In Pakistan, the army and police are concentrating on the Taliban terrorist network. Meanwhile, in South Waziristan, and adjacent areas, the army is also searching for Taliban leader Hakimullah Mehsud, who has gone into hiding. Hakimullah Mehsud has a lot of enemies in the tribal areas, so he is not having an easy time finding some tribal chief willing to provide sanctuary. In South Waziristan, there are still plenty of Taliban gunmen, but nearly all are pretending to be innocent civilians. The few months of army operations in South Waziristan left 635 Taliban and 79 soldier dead. Press reports spoke of 10,000 armed Taliban in South Waziristan, although the real number was probably closer to a few thousand. The Taliban quickly discovered that fighting the soldiers, who were backed up by air power and artillery, was a losing proposition. Getting a guerilla war going against the army supply lines has not been successful, but the terrorist bombings, after a fashion, have. The politicians and generals have tightened their security (at the expense of everyone else, by using thousands of policemen), forcing the Taliban to go after unguarded targets. This has meant attacks on market places and other crowded areas. The victims are mostly civilians, and that makes the population more willing to watch out for, and turn in, Taliban operatives and sympathizers. This has led to the discovery of many Taliban bomb workshops and safe houses. Turns out that most of these are scattered throughout the tribal territories, often in religious schools or mosques. These places are being raided, in an attempt to reduce, and eventually halt, the bombings. At the moment, the Taliban are hitting Peshawar, the largest city in the tribal territories, a lot. The bombers can get into the city because there is always a lot of traffic from the hinterlands.
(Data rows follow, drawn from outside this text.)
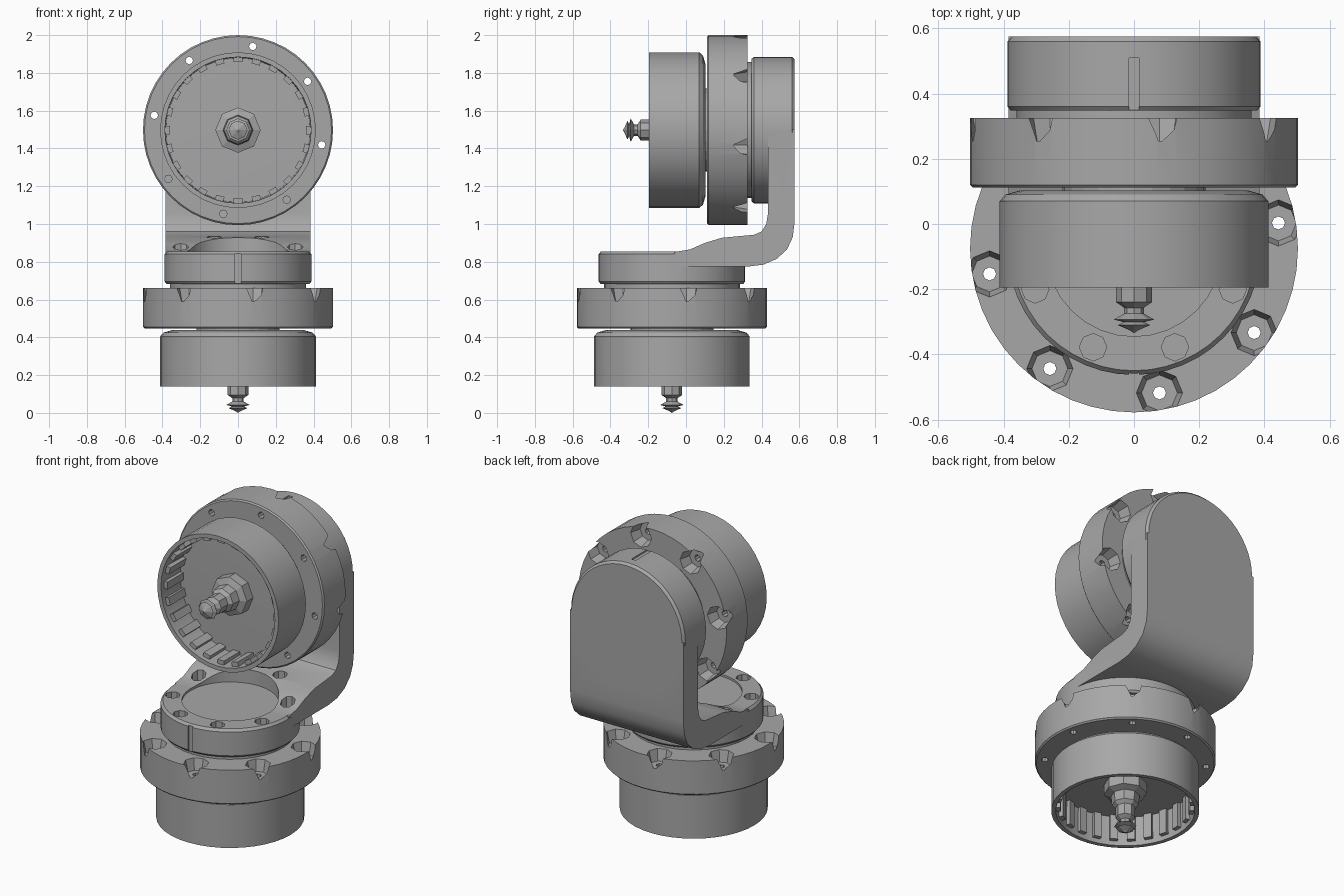
import bpy, bmesh, math
from mathutils import Matrix, Vector

if "Cube" in bpy.data.objects:
    bpy.data.objects.remove(bpy.data.objects["Cube"])

grey = bpy.data.materials.new("machined grey")
grey.use_nodes = True
GREY = (0.39, 0.39, 0.39, 1)
grey.diffuse_color = GREY
grey.node_tree.nodes["Principled BSDF"].inputs["Base Color"].default_value = GREY

# Frames of the two motors: local z runs along the shaft
LOWER = Matrix.Translation((0, -0.075, 0))
UPPER = Matrix.Translation((0, -0.335, 1.497)) @ Matrix.Rotation(-math.pi / 2, 4, 'X')


def finish(name, bm, frame=Matrix()):
    bmesh.ops.remove_doubles(bm, verts=bm.verts, dist=1e-5)
    bmesh.ops.recalc_face_normals(bm, faces=bm.faces)
    bm.transform(frame)
    mesh = bpy.data.meshes.new(name)
    bm.to_mesh(mesh)
    bm.free()
    mesh.materials.append(grey)
    obj = bpy.data.objects.new(name, mesh)
    bpy.context.collection.objects.link(obj)
    return obj


def turn(bm, profile, sides, at=(0, 0)):
    """Closed solid of revolution about a vertical axis."""
    verts = [bm.verts.new((at[0] + r, at[1], z)) for r, z in profile]
    edges = [bm.edges.new(pair) for pair in zip(verts, verts[1:])]
    bmesh.ops.spin(bm, geom=verts + edges, cent=(*at, 0), axis=(0, 0, 1),
                   angle=2 * math.pi, steps=sides, use_merge=True)


def lathe(name, profile, sides, frame):
    bm = bmesh.new()
    turn(bm, profile, sides)
    return finish(name, bm, frame)


def ring_of_cutters(name, profile, sides, radius, start, frame):
    bm = bmesh.new()
    for k in range(8):
        a = math.radians(start + 45 * k)
        turn(bm, profile, sides, (radius * math.cos(a), radius * math.sin(a)))
    return finish(name, bm, frame)


def box(bm, size, matrix):
    bmesh.ops.create_cube(bm, size=1, matrix=matrix @ Matrix.Diagonal((*size, 1)))


def combine(obj, tool, operation):
    mod = obj.modifiers.new(operation, 'BOOLEAN')
    mod.operation, mod.object, mod.solver = operation, tool, 'EXACT'
    bpy.context.view_layer.objects.active = obj
    bpy.ops.object.modifier_apply(modifier=mod.name)
    bpy.data.objects.remove(tool)


def smooth(obj):
    bpy.ops.object.select_all(action='DESELECT')
    obj.select_set(True)
    bpy.context.view_layer.objects.active = obj
    bpy.ops.object.shade_smooth_by_angle(angle=math.radians(25))


def motor(label, frame):
    # Deep rotor cup, open at the shaft end
    can = lathe(label + "_rotor_can", [
        (0, .438), (.35, .438), (.395, .425), (.412, .405), (.412, .14), (.387, .14),
        (.382, .32), (.33, .32), (0, .305)], 40, frame)
    # Ribs round the inside wall of the cup
    bm = bmesh.new()
    for k in range(24):
        box(bm, (.03, .045, .155),
            Matrix.Rotation(math.tau * k / 24, 4, 'Z') @ Matrix.Translation((.375, 0, .245)))
    finish(label + "_rotor_ribs", bm, frame)
    # Hub, nut and pointed shaft tip
    lathe(label + "_shaft", [
        (0, .33), (.12, .33), (.12, .25), (.08, .235), (.075, .18), (.055, .16),
        (.055, .095), (.03, .078), (.03, .06), (.062, .042), (.032, .034), (.05, .025),
        (.015, .01), (0, 0)], 8, frame)
    lathe(label + "_spindle", [(0, .46), (.22, .46), (.22, .42), (0, .42)], 24, frame)
    # Flange with stepped screw seats
    flange = lathe(label + "_flange", [
        (0, .66), (.503, .66), (.503, .455), (.495, .447), (0, .447)], 48, frame)
    seats = ring_of_cutters("seats", [
        (0, .7), (.08, .7), (.055, .59), (.02, .59), (.02, .4), (0, .4)],
        8, .45, 10, frame)
    combine(flange, seats, 'DIFFERENCE')
    # Stepped neck between flange and bracket
    neck = lathe(label + "_neck", [(0, .7), (.36, .7), (.36, .64), (0, .64)], 32, frame)
    for part in (can, flange, neck):
        smooth(part)


motor("lower", LOWER)
motor("upper", UPPER)

# Bracket arm: side outline swept across the width
outline = [(-.06, .775), (.33, .775), (.41, .785), (.48, .815), (.535, .865),
           (.565, .93), (.575, 1.01), (.575, 1.5), (.435, 1.5), (.435, 1.06),
           (.425, 1.0), (.4, .96), (.36, .943), (.19, .927), (.1, .9),
           (.02, .865), (-.06, .852)]
bm = bmesh.new()
face = bm.faces.new([bm.verts.new((-.385, y, z)) for y, z in outline])
swept = bmesh.ops.extrude_face_region(bm, geom=[face])["geom"]
bmesh.ops.translate(bm, vec=Vector((.77, 0, 0)),
                    verts=[v for v in swept if isinstance(v, bmesh.types.BMVert)])
bracket = finish("bracket", bm)

# Round mounting pads at both ends of the bracket
for frame, top in ((LOWER, .855), (UPPER, .91)):
    pad = lathe("pad", [(0, top), (.375, top), (.388, top - .015), (.388, .695),
                        (.378, .683), (0, .683)], 48, frame)
    combine(bracket, pad, 'UNION')

# Shallow seat, screw holes and alignment slots
recess = lathe("recess", [(0, 1.0), (.27, 1.0), (.27, .842), (0, .842)], 32, LOWER)
combine(bracket, recess, 'DIFFERENCE')
holes = ring_of_cutters("holes", [(0, 1.0), (.042, 1.0), (.042, .8), (0, .8)],
                        8, .328, 22.5, LOWER)
combine(bracket, holes, 'DIFFERENCE')
for frame in (LOWER, UPPER):
    bm = bmesh.new()
    box(bm, (.03, .03, .16), Matrix.Translation((0, -.393, .765)))
    combine(bracket, finish("slot", bm, frame), 'DIFFERENCE')
smooth(bracket)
Since the bomber bases are not concentrated in one area, it's difficult to concentrate the police screening. While more bombers are getting caught, some are still getting through. When the bombers can't get into the city, they often go after a mosque (led by an anti-Taliban cleric).
Hundreds of Pakistani politicians, generals and businessmen have more to worry about than terrorists. The national anti-corruption agency has banned them from leaving the country. Thus 247 prominent people, who had previously believed they were in the clear because of an amnesty deal, are unhappy. The amnesty was recently nullified when the anti-corruption agency asserted that it could reinstate the charges, and the courts have agreed and are now prosecuting. Corruption among senior members of the government has been a big problem for decades. Public anger with this has grown, and the courts have stepped forward as champions of clean government. Government officials have tried to use their official power (to dismiss judges) to fight back. But after years of head butting, the courts are still at it. The next level of escalation is assassination and terror against the judiciary, but it seems unlikely that the politicians would go there. However, it might be their only alternative to prosecution and prison (unless they can bribe their way out of this, or flee and live in exile.)
While the U.S. and Pakistan are allies in the fight against Islamic terror, you would not know that by the way the Pakistani foreign ministry is treating Americans. Police have been increasingly harassing American officials, and hundreds of visas for American government workers and contractors, being sent to Pakistan, have been delayed for no given reason. Many Pakistanis, including senior government officials, believe India, and its American ally, are bigger threats than the Taliban.
India is moving the last 17,000 troops, of the force of 75,000 that it plans to soon unleash on Maoist bases in rural eastern India. The big offensive is believed due to happen within three months. New attempts to negotiate with the Maoists have failed. This might turn out to be a death match. While the Maoists have many supporters in the areas where they operate, they have many local enemies as well.
December 22, 2009: In Peshawar, Pakistan, terrorists detonated a bomb at the entrance to the Peshawar Press Club, killing three and wounding 24. The teenage suicide bomber was stopped by a policeman at the gate, and detonated his explosives when it became clear he was not getting inside. Journalists in the city declared three days of mourning. The Taliban has generally tried to handle the media via intimidation. This sometimes works, but not lately.
December 21, 2009: Over the past week, there have been three instances of Pakistani troops firing across the border into Indian Kashmir. In the last month, there have been 28 such attacks. The Pakistani military is very anti-Indian, as the threat of an Indian invasion is the prime reason for the large Pakistani defense budget. As this attitude percolates down the ranks, it expresses itself in junior commanders ordering their troops to fire across the border, at Indian border guards. Diplomatic efforts to halt this sort of thing have had mixed success, as the Pakistani military tends to see itself answering to a higher authority, not the Pakistani government.
December 17, 2009: Five American UAVs launched twelve Hellfire missiles at two al Qaeda based in North Waziristan, killing at least 16 people. Seven of the dead were Arabs.
India has withdrawn another infantry division from Kashmir. That makes two divisions withdrawn in the last year, amounting to 30,000 troops. There are still over 400,000 soldiers and police in Kashmir. Islamic terrorism in Kashmir remains down, and the terrorists are mostly on the run. But they still keep sneaking across from Pakistan. The numbers of those making it into Kashmir are small, a few hundred a year, but most of them fight to death when cornered. This keeps the Indian security forces on their toes.